» ACTIVITY
Within the entries that follow, show each line where the word "modifiers" occurs.

» DATASET EXTRACT
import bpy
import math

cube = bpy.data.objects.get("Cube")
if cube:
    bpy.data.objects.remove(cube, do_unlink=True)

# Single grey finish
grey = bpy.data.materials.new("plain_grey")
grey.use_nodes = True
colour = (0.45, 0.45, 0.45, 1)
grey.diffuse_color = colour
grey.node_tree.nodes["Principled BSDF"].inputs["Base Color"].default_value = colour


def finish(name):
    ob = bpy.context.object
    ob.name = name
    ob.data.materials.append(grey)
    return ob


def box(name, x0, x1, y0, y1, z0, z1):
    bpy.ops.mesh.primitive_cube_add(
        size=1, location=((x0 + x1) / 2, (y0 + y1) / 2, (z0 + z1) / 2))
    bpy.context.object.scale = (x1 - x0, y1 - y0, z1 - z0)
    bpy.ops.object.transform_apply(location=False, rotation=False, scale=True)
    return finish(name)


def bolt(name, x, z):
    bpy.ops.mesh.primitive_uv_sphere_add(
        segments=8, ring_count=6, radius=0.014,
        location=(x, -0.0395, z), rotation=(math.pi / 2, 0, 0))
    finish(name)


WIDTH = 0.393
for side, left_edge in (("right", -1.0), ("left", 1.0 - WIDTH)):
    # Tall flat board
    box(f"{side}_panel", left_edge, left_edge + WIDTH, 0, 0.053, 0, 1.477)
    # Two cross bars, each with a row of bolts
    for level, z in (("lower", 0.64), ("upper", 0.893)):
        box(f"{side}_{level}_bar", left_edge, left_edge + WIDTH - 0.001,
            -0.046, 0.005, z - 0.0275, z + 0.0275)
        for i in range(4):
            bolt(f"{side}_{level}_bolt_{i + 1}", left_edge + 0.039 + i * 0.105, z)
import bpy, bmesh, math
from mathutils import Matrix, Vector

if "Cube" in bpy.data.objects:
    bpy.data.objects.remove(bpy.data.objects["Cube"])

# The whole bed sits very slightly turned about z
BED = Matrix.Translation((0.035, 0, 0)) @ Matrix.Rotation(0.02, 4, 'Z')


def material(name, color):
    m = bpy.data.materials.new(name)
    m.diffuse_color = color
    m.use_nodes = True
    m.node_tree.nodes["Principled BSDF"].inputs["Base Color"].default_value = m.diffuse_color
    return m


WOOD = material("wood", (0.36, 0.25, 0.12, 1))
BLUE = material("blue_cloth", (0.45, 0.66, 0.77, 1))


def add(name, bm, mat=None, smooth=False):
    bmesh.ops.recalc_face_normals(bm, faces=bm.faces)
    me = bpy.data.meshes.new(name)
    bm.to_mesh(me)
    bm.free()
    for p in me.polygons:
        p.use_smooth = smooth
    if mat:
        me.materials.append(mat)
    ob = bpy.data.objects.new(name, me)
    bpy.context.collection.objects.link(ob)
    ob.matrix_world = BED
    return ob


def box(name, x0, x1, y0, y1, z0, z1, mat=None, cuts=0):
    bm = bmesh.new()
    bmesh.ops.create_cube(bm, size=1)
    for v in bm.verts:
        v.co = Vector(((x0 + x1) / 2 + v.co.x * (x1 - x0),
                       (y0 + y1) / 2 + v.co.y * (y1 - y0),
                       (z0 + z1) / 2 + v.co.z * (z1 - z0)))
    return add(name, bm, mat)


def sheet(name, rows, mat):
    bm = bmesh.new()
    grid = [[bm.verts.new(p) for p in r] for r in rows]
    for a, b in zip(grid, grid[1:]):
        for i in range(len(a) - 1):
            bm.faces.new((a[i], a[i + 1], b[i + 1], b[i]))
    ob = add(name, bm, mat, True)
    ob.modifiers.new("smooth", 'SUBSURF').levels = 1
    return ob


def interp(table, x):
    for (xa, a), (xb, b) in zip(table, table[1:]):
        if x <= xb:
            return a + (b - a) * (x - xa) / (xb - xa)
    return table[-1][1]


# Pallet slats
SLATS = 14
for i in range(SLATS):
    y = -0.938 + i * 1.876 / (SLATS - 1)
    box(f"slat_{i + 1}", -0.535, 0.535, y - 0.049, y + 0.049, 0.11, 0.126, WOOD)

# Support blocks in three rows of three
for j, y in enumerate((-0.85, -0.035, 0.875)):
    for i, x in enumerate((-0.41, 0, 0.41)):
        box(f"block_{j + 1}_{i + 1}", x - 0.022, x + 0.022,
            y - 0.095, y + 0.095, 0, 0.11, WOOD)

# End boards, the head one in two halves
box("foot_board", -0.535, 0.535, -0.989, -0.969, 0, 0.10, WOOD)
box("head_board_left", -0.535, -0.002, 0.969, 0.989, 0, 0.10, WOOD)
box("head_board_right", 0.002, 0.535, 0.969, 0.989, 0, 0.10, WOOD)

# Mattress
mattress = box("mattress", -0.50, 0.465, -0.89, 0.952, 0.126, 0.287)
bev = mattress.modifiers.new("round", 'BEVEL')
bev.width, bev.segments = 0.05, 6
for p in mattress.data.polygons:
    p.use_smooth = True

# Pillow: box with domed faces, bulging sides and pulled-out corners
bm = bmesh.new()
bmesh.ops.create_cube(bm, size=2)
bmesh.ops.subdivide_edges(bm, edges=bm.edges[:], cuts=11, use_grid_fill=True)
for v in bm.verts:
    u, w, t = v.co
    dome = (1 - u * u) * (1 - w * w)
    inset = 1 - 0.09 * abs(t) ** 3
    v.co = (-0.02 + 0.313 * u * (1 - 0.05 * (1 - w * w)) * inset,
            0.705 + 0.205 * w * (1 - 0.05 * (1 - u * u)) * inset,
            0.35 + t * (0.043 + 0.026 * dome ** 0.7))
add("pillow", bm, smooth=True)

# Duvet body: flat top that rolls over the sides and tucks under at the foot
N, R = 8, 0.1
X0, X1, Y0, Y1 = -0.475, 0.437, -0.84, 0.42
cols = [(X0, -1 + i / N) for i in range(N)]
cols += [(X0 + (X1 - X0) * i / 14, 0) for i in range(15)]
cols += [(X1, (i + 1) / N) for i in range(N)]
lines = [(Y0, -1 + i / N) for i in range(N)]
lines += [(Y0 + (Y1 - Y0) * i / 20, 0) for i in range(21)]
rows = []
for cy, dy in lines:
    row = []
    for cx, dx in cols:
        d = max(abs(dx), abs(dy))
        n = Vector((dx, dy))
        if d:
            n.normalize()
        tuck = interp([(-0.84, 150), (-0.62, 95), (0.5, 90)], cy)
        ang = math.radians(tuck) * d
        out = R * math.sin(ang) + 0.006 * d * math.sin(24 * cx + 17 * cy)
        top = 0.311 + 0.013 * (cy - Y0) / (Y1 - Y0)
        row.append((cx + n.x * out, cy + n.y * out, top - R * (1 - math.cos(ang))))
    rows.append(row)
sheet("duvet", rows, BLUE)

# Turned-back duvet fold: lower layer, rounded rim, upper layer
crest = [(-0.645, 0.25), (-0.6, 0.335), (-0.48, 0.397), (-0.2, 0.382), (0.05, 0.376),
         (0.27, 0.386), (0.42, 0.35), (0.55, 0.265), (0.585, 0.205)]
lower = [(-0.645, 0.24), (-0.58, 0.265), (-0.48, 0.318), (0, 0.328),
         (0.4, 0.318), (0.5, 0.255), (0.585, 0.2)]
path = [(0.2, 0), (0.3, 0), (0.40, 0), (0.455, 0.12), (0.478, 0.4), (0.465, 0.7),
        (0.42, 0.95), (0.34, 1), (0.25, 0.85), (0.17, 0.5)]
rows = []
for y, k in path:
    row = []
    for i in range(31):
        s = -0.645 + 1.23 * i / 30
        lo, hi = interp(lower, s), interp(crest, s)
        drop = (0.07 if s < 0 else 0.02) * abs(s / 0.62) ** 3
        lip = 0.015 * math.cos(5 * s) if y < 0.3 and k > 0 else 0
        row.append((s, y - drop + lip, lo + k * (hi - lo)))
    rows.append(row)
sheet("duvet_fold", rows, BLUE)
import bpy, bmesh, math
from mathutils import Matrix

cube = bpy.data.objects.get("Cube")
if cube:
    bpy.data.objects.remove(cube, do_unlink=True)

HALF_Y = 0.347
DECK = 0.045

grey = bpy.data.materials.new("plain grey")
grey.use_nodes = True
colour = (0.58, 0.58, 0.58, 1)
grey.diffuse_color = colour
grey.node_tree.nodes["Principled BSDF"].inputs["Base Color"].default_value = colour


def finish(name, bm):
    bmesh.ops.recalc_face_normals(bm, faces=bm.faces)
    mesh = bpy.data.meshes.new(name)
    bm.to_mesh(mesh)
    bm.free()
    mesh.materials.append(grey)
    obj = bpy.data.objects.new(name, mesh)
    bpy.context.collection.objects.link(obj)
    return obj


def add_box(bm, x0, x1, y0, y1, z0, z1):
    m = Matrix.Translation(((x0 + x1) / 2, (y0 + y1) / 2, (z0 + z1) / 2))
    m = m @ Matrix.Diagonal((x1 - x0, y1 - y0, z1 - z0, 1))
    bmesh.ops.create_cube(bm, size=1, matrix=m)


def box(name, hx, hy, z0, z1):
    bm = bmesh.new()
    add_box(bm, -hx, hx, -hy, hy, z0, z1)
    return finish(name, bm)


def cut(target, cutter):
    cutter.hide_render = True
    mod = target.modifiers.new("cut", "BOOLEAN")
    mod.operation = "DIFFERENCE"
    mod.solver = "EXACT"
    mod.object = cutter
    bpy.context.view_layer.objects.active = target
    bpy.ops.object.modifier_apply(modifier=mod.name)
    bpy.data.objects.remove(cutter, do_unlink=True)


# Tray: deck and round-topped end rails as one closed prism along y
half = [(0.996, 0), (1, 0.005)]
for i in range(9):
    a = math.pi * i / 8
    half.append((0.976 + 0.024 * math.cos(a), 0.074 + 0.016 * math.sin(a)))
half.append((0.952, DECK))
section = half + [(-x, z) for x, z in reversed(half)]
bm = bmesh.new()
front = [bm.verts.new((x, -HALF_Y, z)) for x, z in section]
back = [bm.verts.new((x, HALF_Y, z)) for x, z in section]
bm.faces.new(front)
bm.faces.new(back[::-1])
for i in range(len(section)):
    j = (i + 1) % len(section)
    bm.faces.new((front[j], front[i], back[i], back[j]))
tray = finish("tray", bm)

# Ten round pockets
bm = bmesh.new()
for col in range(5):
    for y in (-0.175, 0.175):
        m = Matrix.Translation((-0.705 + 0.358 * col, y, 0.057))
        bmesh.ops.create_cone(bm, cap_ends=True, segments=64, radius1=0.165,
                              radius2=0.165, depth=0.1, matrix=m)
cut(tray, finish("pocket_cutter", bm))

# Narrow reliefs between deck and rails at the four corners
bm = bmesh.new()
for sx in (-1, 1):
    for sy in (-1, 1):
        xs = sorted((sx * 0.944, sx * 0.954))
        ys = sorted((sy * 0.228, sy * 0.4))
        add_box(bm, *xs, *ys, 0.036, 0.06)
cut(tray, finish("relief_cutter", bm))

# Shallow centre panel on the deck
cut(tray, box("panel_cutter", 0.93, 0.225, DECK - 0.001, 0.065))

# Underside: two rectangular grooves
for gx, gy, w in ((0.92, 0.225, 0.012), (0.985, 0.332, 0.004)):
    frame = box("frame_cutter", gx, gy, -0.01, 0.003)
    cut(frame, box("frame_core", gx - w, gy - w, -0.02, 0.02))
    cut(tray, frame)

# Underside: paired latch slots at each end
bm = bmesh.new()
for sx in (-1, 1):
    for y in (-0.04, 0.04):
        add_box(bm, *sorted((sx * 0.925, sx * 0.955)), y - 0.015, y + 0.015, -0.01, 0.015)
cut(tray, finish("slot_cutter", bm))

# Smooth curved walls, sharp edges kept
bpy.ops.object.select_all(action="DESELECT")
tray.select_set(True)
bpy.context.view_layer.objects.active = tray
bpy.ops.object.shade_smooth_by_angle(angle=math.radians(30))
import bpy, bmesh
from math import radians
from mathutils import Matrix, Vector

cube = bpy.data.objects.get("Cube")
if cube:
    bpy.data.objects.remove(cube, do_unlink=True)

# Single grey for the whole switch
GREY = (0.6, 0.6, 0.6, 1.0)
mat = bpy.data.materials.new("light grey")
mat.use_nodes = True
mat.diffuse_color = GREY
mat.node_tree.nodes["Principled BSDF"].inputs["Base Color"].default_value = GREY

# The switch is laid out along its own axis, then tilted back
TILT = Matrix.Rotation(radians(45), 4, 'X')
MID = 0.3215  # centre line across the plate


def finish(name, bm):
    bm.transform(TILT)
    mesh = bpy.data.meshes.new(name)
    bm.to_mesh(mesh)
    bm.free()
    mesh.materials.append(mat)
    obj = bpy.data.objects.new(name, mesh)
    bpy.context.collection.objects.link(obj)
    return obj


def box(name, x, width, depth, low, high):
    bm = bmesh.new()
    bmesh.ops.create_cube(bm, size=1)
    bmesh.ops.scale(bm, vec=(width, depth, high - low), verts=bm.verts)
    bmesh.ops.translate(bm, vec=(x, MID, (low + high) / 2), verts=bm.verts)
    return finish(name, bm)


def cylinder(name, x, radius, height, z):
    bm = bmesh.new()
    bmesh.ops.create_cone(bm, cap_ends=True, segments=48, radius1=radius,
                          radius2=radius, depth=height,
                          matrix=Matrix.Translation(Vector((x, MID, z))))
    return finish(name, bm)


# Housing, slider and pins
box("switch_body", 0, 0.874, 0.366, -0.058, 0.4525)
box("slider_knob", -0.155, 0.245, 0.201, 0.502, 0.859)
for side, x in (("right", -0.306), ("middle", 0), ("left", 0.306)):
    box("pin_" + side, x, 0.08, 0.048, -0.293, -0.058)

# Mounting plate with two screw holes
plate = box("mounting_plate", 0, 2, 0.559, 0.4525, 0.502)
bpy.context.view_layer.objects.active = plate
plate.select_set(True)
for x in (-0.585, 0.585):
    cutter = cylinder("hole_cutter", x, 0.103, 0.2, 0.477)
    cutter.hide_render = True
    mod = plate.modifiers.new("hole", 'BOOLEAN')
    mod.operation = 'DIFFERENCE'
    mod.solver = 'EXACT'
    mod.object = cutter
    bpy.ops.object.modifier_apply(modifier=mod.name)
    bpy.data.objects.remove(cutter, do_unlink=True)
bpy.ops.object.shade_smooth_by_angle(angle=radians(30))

» REPLY TO THE TASK
    ob.modifiers.new("smooth", 'SUBSURF').levels = 1
bev = mattress.modifiers.new("round", 'BEVEL')
    mod = target.modifiers.new("cut", "BOOLEAN")
    mod = plate.modifiers.new("hole", 'BOOLEAN')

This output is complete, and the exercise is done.